Exercise requirements » Could every entry be set down once more, exactly as given?

Provided data »
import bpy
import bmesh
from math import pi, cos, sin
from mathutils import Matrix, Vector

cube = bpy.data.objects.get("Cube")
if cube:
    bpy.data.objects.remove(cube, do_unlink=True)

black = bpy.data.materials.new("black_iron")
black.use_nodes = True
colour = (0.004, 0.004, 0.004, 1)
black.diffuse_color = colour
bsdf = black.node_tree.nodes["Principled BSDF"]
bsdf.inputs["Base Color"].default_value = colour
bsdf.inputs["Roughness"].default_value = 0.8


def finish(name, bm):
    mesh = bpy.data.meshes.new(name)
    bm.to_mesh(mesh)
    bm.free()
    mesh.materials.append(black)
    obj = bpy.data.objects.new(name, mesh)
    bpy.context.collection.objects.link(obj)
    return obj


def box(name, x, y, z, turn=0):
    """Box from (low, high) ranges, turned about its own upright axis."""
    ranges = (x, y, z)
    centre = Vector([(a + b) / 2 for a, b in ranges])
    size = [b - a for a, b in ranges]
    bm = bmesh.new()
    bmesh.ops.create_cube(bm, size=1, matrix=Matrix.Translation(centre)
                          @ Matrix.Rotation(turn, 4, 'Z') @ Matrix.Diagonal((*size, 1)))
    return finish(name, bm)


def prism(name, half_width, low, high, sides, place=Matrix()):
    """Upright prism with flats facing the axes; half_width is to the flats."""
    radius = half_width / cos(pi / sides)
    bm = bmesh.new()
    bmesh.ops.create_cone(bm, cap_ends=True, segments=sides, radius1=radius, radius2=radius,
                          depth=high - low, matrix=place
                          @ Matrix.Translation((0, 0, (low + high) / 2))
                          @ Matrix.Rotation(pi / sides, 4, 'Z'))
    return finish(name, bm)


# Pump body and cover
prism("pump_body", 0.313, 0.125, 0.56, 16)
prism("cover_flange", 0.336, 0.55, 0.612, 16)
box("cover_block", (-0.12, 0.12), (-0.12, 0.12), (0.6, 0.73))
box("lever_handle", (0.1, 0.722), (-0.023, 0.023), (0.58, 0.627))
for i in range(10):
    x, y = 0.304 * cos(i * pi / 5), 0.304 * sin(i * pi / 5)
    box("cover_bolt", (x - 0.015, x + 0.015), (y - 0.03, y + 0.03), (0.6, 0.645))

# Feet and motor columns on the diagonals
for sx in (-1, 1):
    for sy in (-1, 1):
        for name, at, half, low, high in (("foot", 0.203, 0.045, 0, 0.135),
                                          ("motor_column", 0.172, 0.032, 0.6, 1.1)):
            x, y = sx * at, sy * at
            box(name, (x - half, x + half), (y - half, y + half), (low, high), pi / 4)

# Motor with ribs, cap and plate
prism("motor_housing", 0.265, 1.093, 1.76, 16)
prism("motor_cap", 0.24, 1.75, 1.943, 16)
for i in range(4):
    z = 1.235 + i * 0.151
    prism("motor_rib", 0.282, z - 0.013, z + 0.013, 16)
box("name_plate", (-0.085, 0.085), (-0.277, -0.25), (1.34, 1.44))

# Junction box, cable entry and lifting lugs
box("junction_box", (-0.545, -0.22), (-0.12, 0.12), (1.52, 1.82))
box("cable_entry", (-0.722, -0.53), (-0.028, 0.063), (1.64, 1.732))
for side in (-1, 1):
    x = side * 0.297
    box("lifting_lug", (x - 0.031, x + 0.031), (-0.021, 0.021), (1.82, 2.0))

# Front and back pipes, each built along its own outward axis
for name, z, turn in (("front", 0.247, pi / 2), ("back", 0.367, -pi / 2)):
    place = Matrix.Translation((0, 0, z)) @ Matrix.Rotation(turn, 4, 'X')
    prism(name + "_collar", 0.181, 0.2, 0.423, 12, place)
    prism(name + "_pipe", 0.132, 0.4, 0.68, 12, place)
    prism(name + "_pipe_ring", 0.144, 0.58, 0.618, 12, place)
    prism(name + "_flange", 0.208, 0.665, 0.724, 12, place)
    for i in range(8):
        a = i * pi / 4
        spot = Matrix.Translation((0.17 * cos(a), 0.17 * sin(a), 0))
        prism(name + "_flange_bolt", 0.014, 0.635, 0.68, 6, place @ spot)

Response to this exercise »
import bpy
import bmesh
from math import pi, cos, sin
from mathutils import Matrix, Vector

cube = bpy.data.objects.get("Cube")
if cube:
    bpy.data.objects.remove(cube, do_unlink=True)

black = bpy.data.materials.new("black_iron")
black.use_nodes = True
colour = (0.004, 0.004, 0.004, 1)
black.diffuse_color = colour
bsdf = black.node_tree.nodes["Principled BSDF"]
bsdf.inputs["Base Color"].default_value = colour
bsdf.inputs["Roughness"].default_value = 0.8


def finish(name, bm):
    mesh = bpy.data.meshes.new(name)
    bm.to_mesh(mesh)
    bm.free()
    mesh.materials.append(black)
    obj = bpy.data.objects.new(name, mesh)
    bpy.context.collection.objects.link(obj)
    return obj


def box(name, x, y, z, turn=0):
    """Box from (low, high) ranges, turned about its own upright axis."""
    ranges = (x, y, z)
    centre = Vector([(a + b) / 2 for a, b in ranges])
    size = [b - a for a, b in ranges]
    bm = bmesh.new()
    bmesh.ops.create_cube(bm, size=1, matrix=Matrix.Translation(centre)
                          @ Matrix.Rotation(turn, 4, 'Z') @ Matrix.Diagonal((*size, 1)))
    return finish(name, bm)


def prism(name, half_width, low, high, sides, place=Matrix()):
    """Upright prism with flats facing the axes; half_width is to the flats."""
    radius = half_width / cos(pi / sides)
    bm = bmesh.new()
    bmesh.ops.create_cone(bm, cap_ends=True, segments=sides, radius1=radius, radius2=radius,
                          depth=high - low, matrix=place
                          @ Matrix.Translation((0, 0, (low + high) / 2))
                          @ Matrix.Rotation(pi / sides, 4, 'Z'))
    return finish(name, bm)


# Pump body and cover
prism("pump_body", 0.313, 0.125, 0.56, 16)
prism("cover_flange", 0.336, 0.55, 0.612, 16)
box("cover_block", (-0.12, 0.12), (-0.12, 0.12), (0.6, 0.73))
box("lever_handle", (0.1, 0.722), (-0.023, 0.023), (0.58, 0.627))
for i in range(10):
    x, y = 0.304 * cos(i * pi / 5), 0.304 * sin(i * pi / 5)
    box("cover_bolt", (x - 0.015, x + 0.015), (y - 0.03, y + 0.03), (0.6, 0.645))

# Feet and motor columns on the diagonals
for sx in (-1, 1):
    for sy in (-1, 1):
        for name, at, half, low, high in (("foot", 0.203, 0.045, 0, 0.135),
                                          ("motor_column", 0.172, 0.032, 0.6, 1.1)):
            x, y = sx * at, sy * at
            box(name, (x - half, x + half), (y - half, y + half), (low, high), pi / 4)

# Motor with ribs, cap and plate
prism("motor_housing", 0.265, 1.093, 1.76, 16)
prism("motor_cap", 0.24, 1.75, 1.943, 16)
for i in range(4):
    z = 1.235 + i * 0.151
    prism("motor_rib", 0.282, z - 0.013, z + 0.013, 16)
box("name_plate", (-0.085, 0.085), (-0.277, -0.25), (1.34, 1.44))

# Junction box, cable entry and lifting lugs
box("junction_box", (-0.545, -0.22), (-0.12, 0.12), (1.52, 1.82))
box("cable_entry", (-0.722, -0.53), (-0.028, 0.063), (1.64, 1.732))
for side in (-1, 1):
    x = side * 0.297
    box("lifting_lug", (x - 0.031, x + 0.031), (-0.021, 0.021), (1.82, 2.0))

# Front and back pipes, each built along its own outward axis
for name, z, turn in (("front", 0.247, pi / 2), ("back", 0.367, -pi / 2)):
    place = Matrix.Translation((0, 0, z)) @ Matrix.Rotation(turn, 4, 'X')
    prism(name + "_collar", 0.181, 0.2, 0.423, 12, place)
    prism(name + "_pipe", 0.132, 0.4, 0.68, 12, place)
    prism(name + "_pipe_ring", 0.144, 0.58, 0.618, 12, place)
    prism(name + "_flange", 0.208, 0.665, 0.724, 12, place)
    for i in range(8):
        a = i * pi / 4
        spot = Matrix.Translation((0.17 * cos(a), 0.17 * sin(a), 0))
        prism(name + "_flange_bolt", 0.014, 0.635, 0.68, 6, place @ spot)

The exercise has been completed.